The latest available figures show that, in 2010/11, the failure rate for international graduates taking the CSA component of the MRCGP was 63.2%, compared with 9.4% of UK graduates.

BAPIO is set to meet college representatives in the first week of December and will contact the NHS Confederation and the GMC, but is taking legal advice on what to do if the disagreement is not resolved.

Dr Ramesh Mehta, president of BAPIO and a consultant paediatrician, said: ‘The discrepancy is so huge. All these people have gone through the same training for three years. Only the bad apples – maybe 2% or 3%, not 70% [should fail].

‘We want to solve this problem. It would be best to sort it out by discussion. But if we can’t, then we have to go down the legal route.’

When asked whether this meant a judicial review or individual actions, Dr Mehta replied that BAPIO was looking at ‘all possibilities’.

Dr Krishna Kasareneni, chair of the BMA GP Trainees Subcommittee and a GP trainee in Sheffield, said it was also due to discuss the issue at its meeting next week.

He said: ‘We have been getting a lot more emails over the past few days.  We will speak to the college about what we can do.’

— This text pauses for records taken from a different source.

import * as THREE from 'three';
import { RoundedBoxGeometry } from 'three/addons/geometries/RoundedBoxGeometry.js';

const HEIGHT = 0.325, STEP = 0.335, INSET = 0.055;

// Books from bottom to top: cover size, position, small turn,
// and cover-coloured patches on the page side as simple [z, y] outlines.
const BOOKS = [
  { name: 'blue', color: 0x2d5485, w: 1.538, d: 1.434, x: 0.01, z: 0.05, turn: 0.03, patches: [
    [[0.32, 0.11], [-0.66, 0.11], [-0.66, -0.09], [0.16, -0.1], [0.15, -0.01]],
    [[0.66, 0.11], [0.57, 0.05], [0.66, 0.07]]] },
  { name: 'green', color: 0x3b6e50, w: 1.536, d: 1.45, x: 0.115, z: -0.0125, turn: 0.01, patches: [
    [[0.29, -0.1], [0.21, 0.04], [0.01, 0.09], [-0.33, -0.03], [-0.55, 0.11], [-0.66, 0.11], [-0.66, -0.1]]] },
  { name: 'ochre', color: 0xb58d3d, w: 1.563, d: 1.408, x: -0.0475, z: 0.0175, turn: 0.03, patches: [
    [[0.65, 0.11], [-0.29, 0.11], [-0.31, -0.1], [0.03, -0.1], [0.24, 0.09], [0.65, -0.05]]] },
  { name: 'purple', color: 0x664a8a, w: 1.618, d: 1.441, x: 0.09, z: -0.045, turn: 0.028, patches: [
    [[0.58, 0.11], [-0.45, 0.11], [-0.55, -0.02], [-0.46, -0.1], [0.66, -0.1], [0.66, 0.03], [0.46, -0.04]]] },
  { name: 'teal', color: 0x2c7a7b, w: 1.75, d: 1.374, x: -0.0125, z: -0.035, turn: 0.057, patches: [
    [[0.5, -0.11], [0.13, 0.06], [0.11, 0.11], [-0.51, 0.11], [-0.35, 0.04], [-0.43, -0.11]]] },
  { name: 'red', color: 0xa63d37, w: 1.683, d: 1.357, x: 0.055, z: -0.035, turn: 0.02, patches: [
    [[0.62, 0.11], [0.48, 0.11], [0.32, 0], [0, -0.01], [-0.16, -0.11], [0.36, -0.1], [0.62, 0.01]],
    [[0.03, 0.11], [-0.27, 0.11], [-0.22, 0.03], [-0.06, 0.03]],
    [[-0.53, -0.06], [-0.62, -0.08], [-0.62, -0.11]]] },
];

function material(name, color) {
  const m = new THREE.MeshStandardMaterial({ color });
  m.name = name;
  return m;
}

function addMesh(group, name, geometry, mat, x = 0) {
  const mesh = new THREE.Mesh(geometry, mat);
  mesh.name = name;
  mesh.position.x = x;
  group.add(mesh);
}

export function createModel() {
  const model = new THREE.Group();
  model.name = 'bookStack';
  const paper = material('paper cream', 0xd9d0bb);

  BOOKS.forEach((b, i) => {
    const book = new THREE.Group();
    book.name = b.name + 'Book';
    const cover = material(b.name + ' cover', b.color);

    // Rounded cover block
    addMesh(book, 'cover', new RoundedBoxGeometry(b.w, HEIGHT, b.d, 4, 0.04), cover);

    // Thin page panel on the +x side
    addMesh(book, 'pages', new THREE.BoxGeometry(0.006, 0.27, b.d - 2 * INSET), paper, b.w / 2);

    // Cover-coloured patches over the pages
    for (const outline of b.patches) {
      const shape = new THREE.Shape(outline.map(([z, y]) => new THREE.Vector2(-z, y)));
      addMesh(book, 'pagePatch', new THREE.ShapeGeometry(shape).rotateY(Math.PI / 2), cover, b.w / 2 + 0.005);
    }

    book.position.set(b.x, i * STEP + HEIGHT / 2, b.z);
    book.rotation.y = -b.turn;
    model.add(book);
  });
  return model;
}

A spokesperson for the RCGP said it was constantly monitoring the performance of international GP trainees: ‘The RCGP/Kings College London project is due to report in the next few months, the aim being to provide an analytical framework for developing supportive educational resources.’

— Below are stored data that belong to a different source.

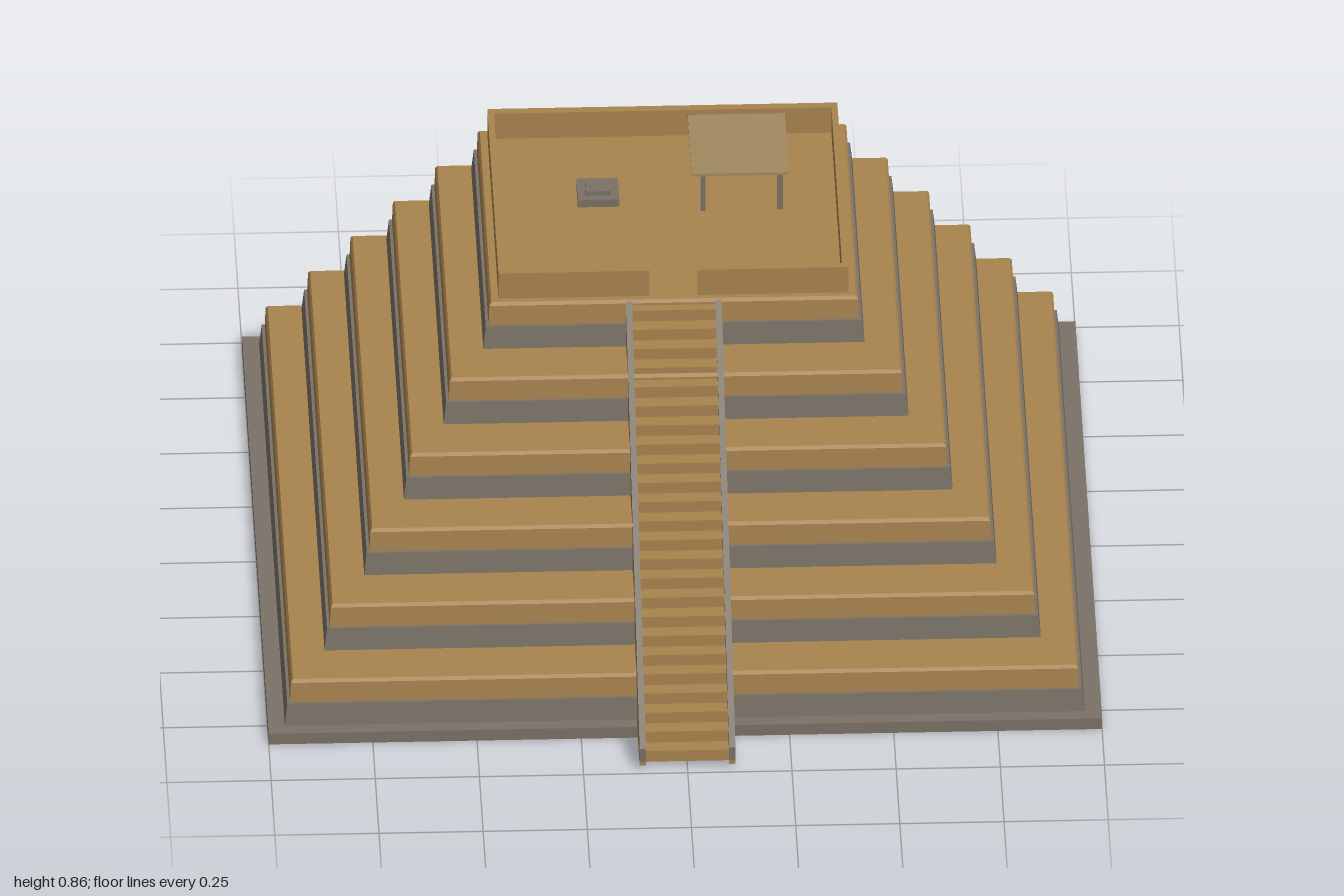
import * as THREE from 'three';

export function createModel() {
  const root = new THREE.Group();
  root.name = 'steppedPyramid';
  const mat = (name, color, extra = {}) => Object.assign(new THREE.MeshStandardMaterial({ color, ...extra }), { name });
  const sand = mat('sandstone', 0xa9844f);
  const grey = mat('greyStone', 0x7b7267);
  const cloth = mat('canopyCloth', 0xa18a61);

  const add = (name, geo, material, parent = root) => {
    const mesh = new THREE.Mesh(geo, material);
    mesh.name = name;
    parent.add(mesh);
    return mesh;
  };

  // Box given by its limits, with the top edges drawn in by taper
  function block(name, material, [x0, x1], [y0, y1], [z0, z1], taper = 0, parent = root) {
    const w = x1 - x0, d = z1 - z0;
    let geo = new THREE.BoxGeometry(w, y1 - y0, d);
    const p = geo.attributes.position;
    for (let i = 0; i < p.count; i++) {
      if (p.getY(i) > 0) {
        p.setX(i, p.getX(i) * (1 - 2 * taper / w));
        p.setZ(i, p.getZ(i) * (1 - 2 * taper / d));
      }
    }
    geo.computeVertexNormals();
    geo.translate((x0 + x1) / 2, (y0 + y1) / 2, (z0 + z1) / 2);
    return add(name, geo, material, parent);
  }

  // Extrusion of a (z, y) outline across x
  function sideProfile(name, material, points, x0, x1, parent) {
    const shape = new THREE.Shape(points.map(([z, y]) => new THREE.Vector2(-z, y)));
    const geo = new THREE.ExtrudeGeometry(shape, { depth: x1 - x0, bevelEnabled: false });
    geo.rotateY(Math.PI / 2).translate(x0, 0, 0);
    return add(name, geo, material, parent);
  }

  // Ground plinth
  block('plinth', grey, [-1, 1], [0, 0.03], [-0.98, 0.835]);

  // Six terraces: grey band below, sandstone band above with a thin lip
  for (let i = 0; i < 6; i++) {
    const tier = new THREE.Group();
    tier.name = 'terrace' + (i + 1);
    root.add(tier);
    const y = 0.03 + i * 0.119;
    const hx = 0.947 - i * 0.1005;
    const back = -0.932 + i * 0.0365;
    const front = 0.787 - i * 0.148;
    const g = 0.013;
    block('greyBand', grey, [-hx - g, hx + g], [y, y + 0.058], [back - g, front + g], 0.006, tier);
    block('sandBand', sand, [-hx, hx], [y + 0.058, y + 0.111], [back, front], 0.002, tier);
    block('sandLip', sand, [-hx + 0.002, hx - 0.002], [y + 0.111, y + 0.119], [back + 0.002, front - 0.002], 0.005, tier);
  }

  // Parapet around the summit, open at the stair
  const floor = 0.744, top = 0.815;
  const parapet = new THREE.Group();
  parapet.name = 'parapet';
  root.add(parapet);
  block('backWall', sand, [-0.42, 0.42], [floor, top], [-0.727, -0.705], 0, parapet);
  for (const s of [-1, 1]) {
    const span = (a, b) => (s < 0 ? [-b, -a] : [a, b]);
    block('sideWall', sand, span(0.405, 0.42), [floor, top], [-0.705, 0.025], 0, parapet);
    block('frontWall', sand, span(0.058, 0.405), [floor, top], [0.005, 0.025], 0, parapet);
    block('gatePost', grey, span(0.096, 0.116), [floor, 0.765], [-0.015, 0.005], 0, parapet);
  }

  // Stair flight with a solid core, and rails on both sides
  const stair = new THREE.Group();
  stair.name = 'stairway';
  root.add(stair);
  const steps = 24, zFoot = 0.97, zHead = 0.03, yFoot = 0.015, yHead = 0.73;
  const run = (zFoot - zHead) / steps, rise = (yHead - yFoot) / steps;
  const outline = [[zHead, yFoot], [zFoot, yFoot]];
  for (let i = 0; i < steps; i++) {
    const z = zFoot - i * run, y = yFoot + (i + 1) * rise;
    outline.push([z, y], [z - run, y]);
  }
  sideProfile('steps', sand, outline, -0.1, 0.1, stair);
  for (const x of [-0.115, 0.1]) {
    sideProfile('stairRail', grey, [[0.982, 0.022], [0.982, 0.058], [0.04, 0.742], [0.04, 0.706]], x, x + 0.015, stair);
    sideProfile('railFooting', sand, [[0.982, 0.012], [0.982, 0.022], [0.04, 0.706], [0.04, 0.012]], x, x + 0.015, stair);
  }

  // Square altar on the summit
  const altar = new THREE.Group();
  altar.name = 'altar';
  root.add(altar);
  block('altarBase', grey, [-0.215, -0.115], [floor, 0.764], [-0.485, -0.385], 0, altar);
  block('altarTop', grey, [-0.195, -0.135], [0.764, 0.776], [-0.465, -0.405], 0, altar);

  // Flat canopy on four thin posts
  const canopy = new THREE.Group();
  canopy.name = 'canopy';
  root.add(canopy);
  block('canopyRoof', cloth, [0.057, 0.29], [0.85, 0.857], [-0.615, -0.345], 0, canopy);
  for (const x of [0.085, 0.27]) {
    for (const z of [-0.59, -0.365]) {
      block('canopyPost', grey, [x - 0.006, x + 0.006], [floor, 0.85], [z - 0.006, z + 0.006], 0, canopy);
    }
  }
  return root;
}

But Dr Kamal Sidhu, a GP trainer in County Durham and an international medical graduate, said: ‘The royal college stands completely detached from the situation on the ground.

‘It is time that the college woke up to this grim scenario and started a practical and fair review of the examination.’

Dr Una Coales, an MRCGP course provider and a member of RCGP Council, said: ‘I am concerned there is a large difference in pass rates between UK and international graduates sitting an exam after three years of UK specialty training.’